Would you restate every entry below word for word? Leave out the pictures.

[Data for processing]

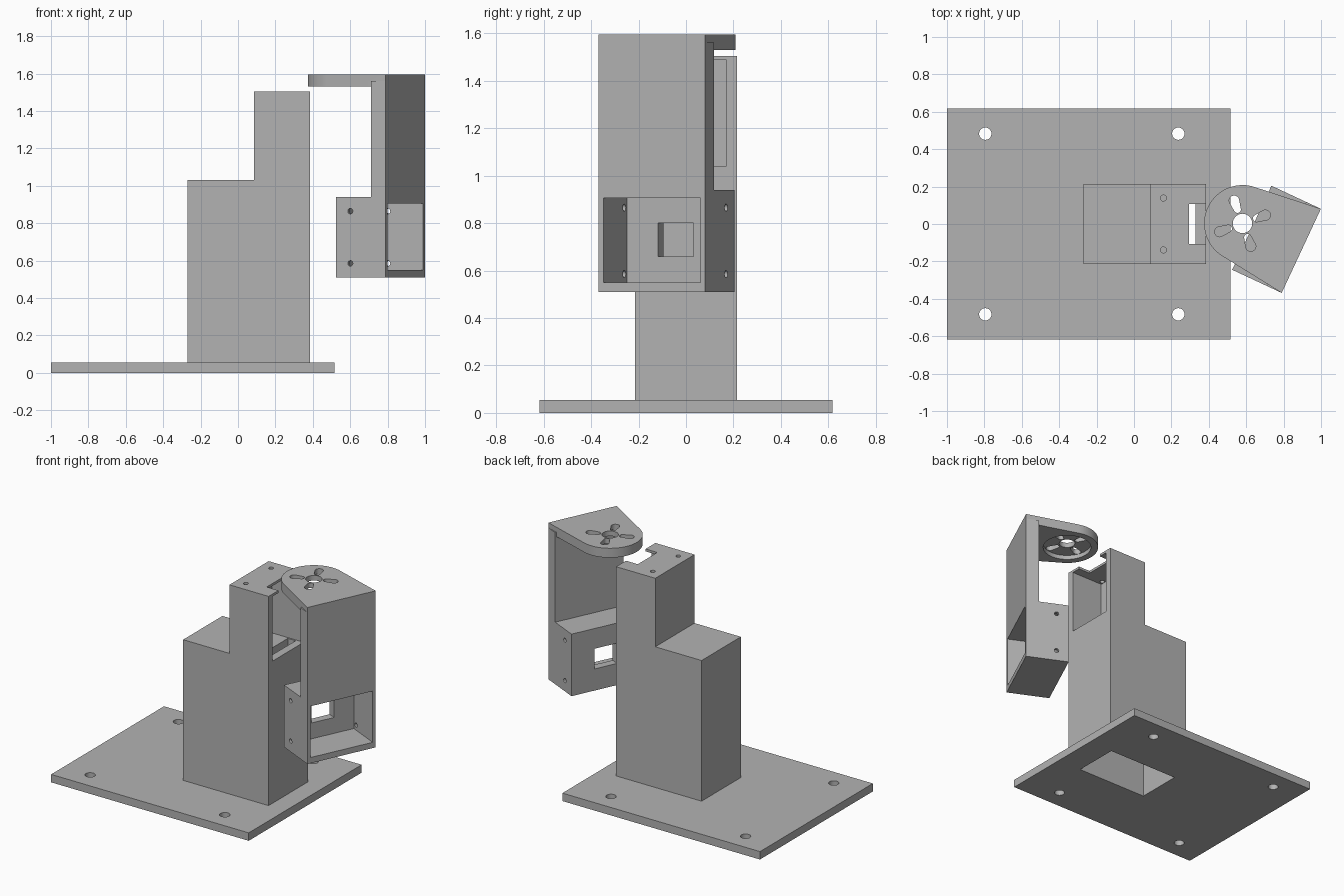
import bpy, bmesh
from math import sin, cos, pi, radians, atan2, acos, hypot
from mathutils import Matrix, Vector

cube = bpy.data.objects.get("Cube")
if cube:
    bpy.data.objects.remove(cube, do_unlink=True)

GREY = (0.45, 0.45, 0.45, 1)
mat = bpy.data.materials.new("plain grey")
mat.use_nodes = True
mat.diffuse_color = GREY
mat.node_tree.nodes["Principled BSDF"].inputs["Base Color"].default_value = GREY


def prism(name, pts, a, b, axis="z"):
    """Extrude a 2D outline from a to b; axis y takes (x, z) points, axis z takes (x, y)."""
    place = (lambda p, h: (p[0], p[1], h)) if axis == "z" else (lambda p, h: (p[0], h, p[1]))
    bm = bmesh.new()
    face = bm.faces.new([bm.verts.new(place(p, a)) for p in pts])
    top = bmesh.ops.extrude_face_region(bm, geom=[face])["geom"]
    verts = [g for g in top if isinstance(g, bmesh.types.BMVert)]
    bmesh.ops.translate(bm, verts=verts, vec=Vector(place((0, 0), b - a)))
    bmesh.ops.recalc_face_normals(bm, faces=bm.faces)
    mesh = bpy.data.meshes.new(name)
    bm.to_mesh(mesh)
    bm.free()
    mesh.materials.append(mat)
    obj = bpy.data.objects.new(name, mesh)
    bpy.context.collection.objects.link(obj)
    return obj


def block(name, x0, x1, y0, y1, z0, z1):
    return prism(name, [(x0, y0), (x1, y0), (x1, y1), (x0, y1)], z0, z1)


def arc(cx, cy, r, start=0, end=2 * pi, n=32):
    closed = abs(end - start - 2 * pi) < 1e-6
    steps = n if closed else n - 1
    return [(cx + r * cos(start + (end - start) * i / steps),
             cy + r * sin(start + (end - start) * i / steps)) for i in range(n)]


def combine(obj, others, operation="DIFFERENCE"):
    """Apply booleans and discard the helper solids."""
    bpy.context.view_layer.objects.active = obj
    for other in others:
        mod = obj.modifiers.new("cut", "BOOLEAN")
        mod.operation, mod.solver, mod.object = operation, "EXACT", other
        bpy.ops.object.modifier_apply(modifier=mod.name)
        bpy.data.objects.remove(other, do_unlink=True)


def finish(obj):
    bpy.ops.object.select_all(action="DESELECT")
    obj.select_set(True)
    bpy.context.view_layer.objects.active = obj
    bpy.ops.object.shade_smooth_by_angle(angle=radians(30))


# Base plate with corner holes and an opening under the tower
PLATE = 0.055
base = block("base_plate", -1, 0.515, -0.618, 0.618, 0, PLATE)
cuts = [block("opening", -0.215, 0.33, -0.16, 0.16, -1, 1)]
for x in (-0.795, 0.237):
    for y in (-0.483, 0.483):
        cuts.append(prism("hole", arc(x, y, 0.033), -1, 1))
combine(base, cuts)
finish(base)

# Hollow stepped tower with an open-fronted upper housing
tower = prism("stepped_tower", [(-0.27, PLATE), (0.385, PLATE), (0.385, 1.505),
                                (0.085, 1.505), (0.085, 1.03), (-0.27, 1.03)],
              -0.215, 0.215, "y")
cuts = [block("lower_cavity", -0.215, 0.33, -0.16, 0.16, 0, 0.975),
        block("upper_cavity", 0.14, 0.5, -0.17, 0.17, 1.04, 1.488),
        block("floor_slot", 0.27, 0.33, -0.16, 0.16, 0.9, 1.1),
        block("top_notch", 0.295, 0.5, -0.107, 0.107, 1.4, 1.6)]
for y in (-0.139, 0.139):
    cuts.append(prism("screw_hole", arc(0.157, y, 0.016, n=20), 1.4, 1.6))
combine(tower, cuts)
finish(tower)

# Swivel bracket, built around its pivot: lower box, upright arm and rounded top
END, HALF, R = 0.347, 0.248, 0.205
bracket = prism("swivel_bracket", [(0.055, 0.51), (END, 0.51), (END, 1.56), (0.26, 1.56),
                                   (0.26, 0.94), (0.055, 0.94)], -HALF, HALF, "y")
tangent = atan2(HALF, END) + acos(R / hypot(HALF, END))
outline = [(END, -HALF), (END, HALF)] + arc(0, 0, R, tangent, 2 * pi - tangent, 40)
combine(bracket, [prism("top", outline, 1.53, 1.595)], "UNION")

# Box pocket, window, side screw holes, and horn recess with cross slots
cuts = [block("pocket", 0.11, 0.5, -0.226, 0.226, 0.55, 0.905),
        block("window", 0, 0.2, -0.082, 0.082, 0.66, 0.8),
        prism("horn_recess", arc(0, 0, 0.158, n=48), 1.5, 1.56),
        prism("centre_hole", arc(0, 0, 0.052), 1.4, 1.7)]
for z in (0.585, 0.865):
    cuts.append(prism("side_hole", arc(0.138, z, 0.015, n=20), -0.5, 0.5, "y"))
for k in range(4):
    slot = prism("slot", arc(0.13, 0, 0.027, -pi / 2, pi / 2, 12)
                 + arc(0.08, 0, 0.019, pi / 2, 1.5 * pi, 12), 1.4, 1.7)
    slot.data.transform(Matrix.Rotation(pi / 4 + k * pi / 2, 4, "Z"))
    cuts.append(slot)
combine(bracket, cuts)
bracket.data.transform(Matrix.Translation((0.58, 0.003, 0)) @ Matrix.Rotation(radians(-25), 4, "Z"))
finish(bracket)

[/Data for processing]

Answer for the task:
import bpy, bmesh
from math import sin, cos, pi, radians, atan2, acos, hypot
from mathutils import Matrix, Vector

cube = bpy.data.objects.get("Cube")
if cube:
    bpy.data.objects.remove(cube, do_unlink=True)

GREY = (0.45, 0.45, 0.45, 1)
mat = bpy.data.materials.new("plain grey")
mat.use_nodes = True
mat.diffuse_color = GREY
mat.node_tree.nodes["Principled BSDF"].inputs["Base Color"].default_value = GREY


def prism(name, pts, a, b, axis="z"):
    """Extrude a 2D outline from a to b; axis y takes (x, z) points, axis z takes (x, y)."""
    place = (lambda p, h: (p[0], p[1], h)) if axis == "z" else (lambda p, h: (p[0], h, p[1]))
    bm = bmesh.new()
    face = bm.faces.new([bm.verts.new(place(p, a)) for p in pts])
    top = bmesh.ops.extrude_face_region(bm, geom=[face])["geom"]
    verts = [g for g in top if isinstance(g, bmesh.types.BMVert)]
    bmesh.ops.translate(bm, verts=verts, vec=Vector(place((0, 0), b - a)))
    bmesh.ops.recalc_face_normals(bm, faces=bm.faces)
    mesh = bpy.data.meshes.new(name)
    bm.to_mesh(mesh)
    bm.free()
    mesh.materials.append(mat)
    obj = bpy.data.objects.new(name, mesh)
    bpy.context.collection.objects.link(obj)
    return obj


def block(name, x0, x1, y0, y1, z0, z1):
    return prism(name, [(x0, y0), (x1, y0), (x1, y1), (x0, y1)], z0, z1)


def arc(cx, cy, r, start=0, end=2 * pi, n=32):
    closed = abs(end - start - 2 * pi) < 1e-6
    steps = n if closed else n - 1
    return [(cx + r * cos(start + (end - start) * i / steps),
             cy + r * sin(start + (end - start) * i / steps)) for i in range(n)]


def combine(obj, others, operation="DIFFERENCE"):
    """Apply booleans and discard the helper solids."""
    bpy.context.view_layer.objects.active = obj
    for other in others:
        mod = obj.modifiers.new("cut", "BOOLEAN")
        mod.operation, mod.solver, mod.object = operation, "EXACT", other
        bpy.ops.object.modifier_apply(modifier=mod.name)
        bpy.data.objects.remove(other, do_unlink=True)


def finish(obj):
    bpy.ops.object.select_all(action="DESELECT")
    obj.select_set(True)
    bpy.context.view_layer.objects.active = obj
    bpy.ops.object.shade_smooth_by_angle(angle=radians(30))


# Base plate with corner holes and an opening under the tower
PLATE = 0.055
base = block("base_plate", -1, 0.515, -0.618, 0.618, 0, PLATE)
cuts = [block("opening", -0.215, 0.33, -0.16, 0.16, -1, 1)]
for x in (-0.795, 0.237):
    for y in (-0.483, 0.483):
        cuts.append(prism("hole", arc(x, y, 0.033), -1, 1))
combine(base, cuts)
finish(base)

# Hollow stepped tower with an open-fronted upper housing
tower = prism("stepped_tower", [(-0.27, PLATE), (0.385, PLATE), (0.385, 1.505),
                                (0.085, 1.505), (0.085, 1.03), (-0.27, 1.03)],
              -0.215, 0.215, "y")
cuts = [block("lower_cavity", -0.215, 0.33, -0.16, 0.16, 0, 0.975),
        block("upper_cavity", 0.14, 0.5, -0.17, 0.17, 1.04, 1.488),
        block("floor_slot", 0.27, 0.33, -0.16, 0.16, 0.9, 1.1),
        block("top_notch", 0.295, 0.5, -0.107, 0.107, 1.4, 1.6)]
for y in (-0.139, 0.139):
    cuts.append(prism("screw_hole", arc(0.157, y, 0.016, n=20), 1.4, 1.6))
combine(tower, cuts)
finish(tower)

# Swivel bracket, built around its pivot: lower box, upright arm and rounded top
END, HALF, R = 0.347, 0.248, 0.205
bracket = prism("swivel_bracket", [(0.055, 0.51), (END, 0.51), (END, 1.56), (0.26, 1.56),
                                   (0.26, 0.94), (0.055, 0.94)], -HALF, HALF, "y")
tangent = atan2(HALF, END) + acos(R / hypot(HALF, END))
outline = [(END, -HALF), (END, HALF)] + arc(0, 0, R, tangent, 2 * pi - tangent, 40)
combine(bracket, [prism("top", outline, 1.53, 1.595)], "UNION")

# Box pocket, window, side screw holes, and horn recess with cross slots
cuts = [block("pocket", 0.11, 0.5, -0.226, 0.226, 0.55, 0.905),
        block("window", 0, 0.2, -0.082, 0.082, 0.66, 0.8),
        prism("horn_recess", arc(0, 0, 0.158, n=48), 1.5, 1.56),
        prism("centre_hole", arc(0, 0, 0.052), 1.4, 1.7)]
for z in (0.585, 0.865):
    cuts.append(prism("side_hole", arc(0.138, z, 0.015, n=20), -0.5, 0.5, "y"))
for k in range(4):
    slot = prism("slot", arc(0.13, 0, 0.027, -pi / 2, pi / 2, 12)
                 + arc(0.08, 0, 0.019, pi / 2, 1.5 * pi, 12), 1.4, 1.7)
    slot.data.transform(Matrix.Rotation(pi / 4 + k * pi / 2, 4, "Z"))
    cuts.append(slot)
combine(bracket, cuts)
bracket.data.transform(Matrix.Translation((0.58, 0.003, 0)) @ Matrix.Rotation(radians(-25), 4, "Z"))
finish(bracket)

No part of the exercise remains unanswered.